Decision-making capacity in dementia
The two-stage mental capacity assessment
Decisions cannot be made for a person with dementia unless there is evidence that they can't make the decision themselves. But how can we assess a person's capacity to make a decision? The Mental Capacity Act sets out two things that have to be checked before it can be decided that a person cannot make a decision for themselves:
Always start from the assumption that the person has the capacity to make the decision in question.First principle of Mental Capacity Act
- There is some reason why the person's ability to make decisions is affected. If the person has a diagnosis of dementia, this would be true. Other examples are the effects of a stroke, some mental health problems or having a learning disability. It can also include being bereaved, or shocked after an accident - it needn't be permanent or even medical.
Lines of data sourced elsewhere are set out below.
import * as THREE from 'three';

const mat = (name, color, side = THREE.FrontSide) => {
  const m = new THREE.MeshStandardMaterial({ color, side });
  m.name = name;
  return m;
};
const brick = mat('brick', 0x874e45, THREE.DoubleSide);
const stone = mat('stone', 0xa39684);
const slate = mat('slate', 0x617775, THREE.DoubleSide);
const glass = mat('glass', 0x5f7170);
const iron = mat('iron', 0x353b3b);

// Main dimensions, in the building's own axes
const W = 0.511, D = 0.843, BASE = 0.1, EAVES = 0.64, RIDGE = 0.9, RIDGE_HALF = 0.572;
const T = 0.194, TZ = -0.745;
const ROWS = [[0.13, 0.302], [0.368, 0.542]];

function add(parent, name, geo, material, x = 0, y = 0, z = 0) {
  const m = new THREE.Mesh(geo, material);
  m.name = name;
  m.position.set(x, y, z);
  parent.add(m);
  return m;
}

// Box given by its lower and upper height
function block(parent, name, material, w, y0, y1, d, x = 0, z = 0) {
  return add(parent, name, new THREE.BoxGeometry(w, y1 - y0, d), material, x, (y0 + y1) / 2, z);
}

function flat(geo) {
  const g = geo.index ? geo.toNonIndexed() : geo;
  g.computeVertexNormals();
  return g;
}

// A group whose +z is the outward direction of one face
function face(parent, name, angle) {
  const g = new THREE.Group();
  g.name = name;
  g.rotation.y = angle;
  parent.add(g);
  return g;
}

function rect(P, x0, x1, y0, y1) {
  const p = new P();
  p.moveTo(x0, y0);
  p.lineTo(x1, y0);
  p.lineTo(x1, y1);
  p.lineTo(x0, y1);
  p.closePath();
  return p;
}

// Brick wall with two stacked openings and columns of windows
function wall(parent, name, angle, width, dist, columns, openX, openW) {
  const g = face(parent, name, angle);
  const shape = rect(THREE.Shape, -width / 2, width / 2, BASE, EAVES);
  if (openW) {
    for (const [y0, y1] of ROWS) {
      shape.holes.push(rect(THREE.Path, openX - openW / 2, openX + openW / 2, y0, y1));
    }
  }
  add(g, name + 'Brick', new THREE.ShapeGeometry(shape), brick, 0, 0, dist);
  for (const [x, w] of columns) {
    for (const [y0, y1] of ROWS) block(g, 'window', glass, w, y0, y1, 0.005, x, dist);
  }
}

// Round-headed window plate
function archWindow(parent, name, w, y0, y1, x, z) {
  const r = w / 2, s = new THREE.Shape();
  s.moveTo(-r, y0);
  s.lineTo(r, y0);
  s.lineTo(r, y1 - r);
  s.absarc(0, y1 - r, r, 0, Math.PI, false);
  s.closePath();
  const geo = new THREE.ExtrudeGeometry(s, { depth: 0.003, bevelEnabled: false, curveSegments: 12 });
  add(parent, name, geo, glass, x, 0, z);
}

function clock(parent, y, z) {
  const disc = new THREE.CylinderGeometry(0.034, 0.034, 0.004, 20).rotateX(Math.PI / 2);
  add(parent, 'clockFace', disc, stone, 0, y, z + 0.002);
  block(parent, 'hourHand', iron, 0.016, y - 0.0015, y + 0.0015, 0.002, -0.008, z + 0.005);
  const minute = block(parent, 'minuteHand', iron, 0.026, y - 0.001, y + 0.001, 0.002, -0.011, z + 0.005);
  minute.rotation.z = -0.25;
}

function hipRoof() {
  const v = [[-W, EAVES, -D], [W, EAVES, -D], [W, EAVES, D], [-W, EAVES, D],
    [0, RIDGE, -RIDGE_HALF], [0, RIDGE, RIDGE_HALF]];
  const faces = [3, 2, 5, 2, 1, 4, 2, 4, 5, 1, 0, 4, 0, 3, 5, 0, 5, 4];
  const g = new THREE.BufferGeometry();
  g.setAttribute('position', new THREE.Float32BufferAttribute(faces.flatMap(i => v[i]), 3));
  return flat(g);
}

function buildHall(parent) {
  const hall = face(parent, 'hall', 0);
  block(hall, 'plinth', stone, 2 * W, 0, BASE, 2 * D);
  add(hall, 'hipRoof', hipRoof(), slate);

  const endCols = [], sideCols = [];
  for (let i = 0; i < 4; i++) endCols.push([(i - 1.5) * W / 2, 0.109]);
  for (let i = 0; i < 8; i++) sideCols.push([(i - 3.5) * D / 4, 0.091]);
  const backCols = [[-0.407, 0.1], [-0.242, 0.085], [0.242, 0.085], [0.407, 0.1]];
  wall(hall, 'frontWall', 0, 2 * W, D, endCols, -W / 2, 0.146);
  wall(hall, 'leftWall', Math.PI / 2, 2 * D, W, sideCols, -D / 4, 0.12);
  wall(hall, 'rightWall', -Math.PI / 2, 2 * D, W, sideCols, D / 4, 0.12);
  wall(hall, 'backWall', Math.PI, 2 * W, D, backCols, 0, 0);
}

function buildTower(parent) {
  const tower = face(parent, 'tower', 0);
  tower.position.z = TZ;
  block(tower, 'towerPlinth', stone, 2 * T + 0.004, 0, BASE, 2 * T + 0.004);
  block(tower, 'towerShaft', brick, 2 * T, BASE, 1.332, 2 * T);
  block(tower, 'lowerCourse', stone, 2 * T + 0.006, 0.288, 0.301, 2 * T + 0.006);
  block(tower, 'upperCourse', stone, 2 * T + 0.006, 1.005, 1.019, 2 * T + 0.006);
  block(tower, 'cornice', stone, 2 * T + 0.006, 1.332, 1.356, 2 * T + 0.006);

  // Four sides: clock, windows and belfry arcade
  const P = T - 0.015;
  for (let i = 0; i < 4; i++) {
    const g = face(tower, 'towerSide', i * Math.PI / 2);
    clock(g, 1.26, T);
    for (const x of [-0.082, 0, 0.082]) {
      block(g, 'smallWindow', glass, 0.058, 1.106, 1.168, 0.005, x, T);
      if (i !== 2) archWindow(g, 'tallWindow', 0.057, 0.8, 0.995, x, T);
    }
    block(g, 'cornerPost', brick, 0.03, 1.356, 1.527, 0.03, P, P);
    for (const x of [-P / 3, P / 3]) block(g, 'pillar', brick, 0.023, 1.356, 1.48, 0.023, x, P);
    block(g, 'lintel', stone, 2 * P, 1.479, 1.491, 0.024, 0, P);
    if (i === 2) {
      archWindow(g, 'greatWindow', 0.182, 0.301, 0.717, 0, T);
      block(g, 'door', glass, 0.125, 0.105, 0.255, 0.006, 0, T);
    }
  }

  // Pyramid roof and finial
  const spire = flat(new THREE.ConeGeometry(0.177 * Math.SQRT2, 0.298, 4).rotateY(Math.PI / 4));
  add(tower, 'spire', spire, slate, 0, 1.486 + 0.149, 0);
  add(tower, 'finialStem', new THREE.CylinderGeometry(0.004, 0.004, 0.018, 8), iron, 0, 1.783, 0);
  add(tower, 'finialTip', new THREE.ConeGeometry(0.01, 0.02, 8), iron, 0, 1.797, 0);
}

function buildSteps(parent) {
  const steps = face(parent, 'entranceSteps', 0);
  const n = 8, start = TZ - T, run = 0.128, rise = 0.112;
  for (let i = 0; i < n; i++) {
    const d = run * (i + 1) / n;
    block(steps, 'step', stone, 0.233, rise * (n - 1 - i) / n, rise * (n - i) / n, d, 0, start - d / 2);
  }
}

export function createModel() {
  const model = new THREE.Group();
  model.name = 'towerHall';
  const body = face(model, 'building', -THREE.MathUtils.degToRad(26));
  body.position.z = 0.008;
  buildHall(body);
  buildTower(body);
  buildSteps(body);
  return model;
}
- The person is unable to make the specific decision under consideration. The person would need to be unable to understand, remember or weigh up relevant information. They also have to be able to communicate the decision, but this doesn't have to be in words - it can be by gesture or facial expression.
This is called the two-stage mental capacity assessment.
Who decides whether a person can make their own decisions?
The person who is expected to do the mental capacity assessment is the person who might have to do something in the person's best interests (for more on this, see the feature on 'Making decisions in a person's best interests' in this section). Here are some examples:
- Care workers may need to decide if the person is able to choose whether they have a bath or not, or what food they have.
- Family members may need to decide if the person is able to choose to go out with them.
- Doctors or nurses will need to decide if the person can consent to treatment.
- A social worker may need to decide if the person can make a decision about staying at home or moving to a care home.
As you can see, any member of the care team may have to make an assessment about a person's mental capacity.
What is expected of care workers?
Care workers don't have to be experts in working out whether a person with dementia can make a particular decision. It is OK to have a 'reasonable belief'.
But how do you establish what is a reasonable belief? If you know a person has dementia, you need to think about whether they can understand what the risks are. For example, if the person wants to go out for a walk alone, can they understand the risks of traffic and remember the way home? Or if a person wants to make a cup of tea, are they able to understand the risk from boiling water?
If there is no or little risk – say, deciding between tea and coffee or what music to listen to – then most people are able to make their own decision. If you think a person with dementia is unable to make a particular decision, you should be able to give reasons for this. It is good practice to write these in their care plan. Here are some examples to show what this would look like:
Mrs Singh is unable to make decisions about having a wash. This is because her dementia means she doesn't understand the risks of not washing when doubly incontinent.
Mr Charles has dementia and diabetes. He is unable to make decisions about what he eats. This is because he does not understand the risks of poor sugar control.
A capacity dilemma: helping with medication
Often care workers are expected to help people with dementia to take their medication. As a care worker, you need to know if the person is making their own decisions about agreeing to take the medication or if it is being given to them in their 'best interests' (for more on this, see the feature 'Making decisions in a person's best interests' in this section).
The doctor prescribing the medication should have decided this already and let the staff supporting the person know. This should be written in the care plan.
The care staff wouldn't need to do a capacity assessment each time they supported the person, but should be alert for any evidence that the person might have improved their ability to consent to taking the medication. If this happens, make sure the doctor knows that you think the person's capacity has improved.
Where the person lacks capacity, it would be OK to encourage the person to take their medication if they are resisting it. But it wouldn't be good practice for the staff member to hide the medication in food or to use a form of restraint so the person takes the medication. These can only happen if it is written in the care plan and agreed by a proper best interests process as being in the person's best interests.
Access and download additional resources
Further reading Open
Department for Constitutional Affairs (2007) The Mental Capacity Act 2005 Code of Practice, London: The Stationery Office.
SCIE's Mental Capacity Act (MCA) resource. This web-based hub contains extensive information about the Mental Capacity Act, including introductory materials, training and specialist resources, audit tools, and links to research reports and short films about mental capacity.
SCIE (2009) At a glance 5: Mental Capacity Act, London: SCIE.
Useful links Open
Dementia: Making decisions
This 2012 guide from Alzheimer Scotland offers practical advice and information on decision-making for people appointed to make decisions on behalf of someone with dementia either as an attorney or guardian (in Scotland) or deputy (in England and Wales).
Making decisions: a guide for people who work in health and social care
This 60-page guide prepared by the Mental Capacity Implementation Programme in 2009 gives a broad overview of the Mental Capacity Act and is aimed at professionals who are supporting people who are unable to make some decisions for themselves.
Nothing ventured, nothing gained: risk guidance for people with dementia
This 2010 Department of Health guidance presents a risk enablement framework for assessing, enabling and managing risk collaboratively with people with dementia and their carers.
SCIE Mental Capacity Act resource
This web-based hub contains extensive information about the Mental Capacity Act, including introductory materials, training and specialist resources, audit tools, and links to research reports and short films about mental capacity.
Related pages from this section Open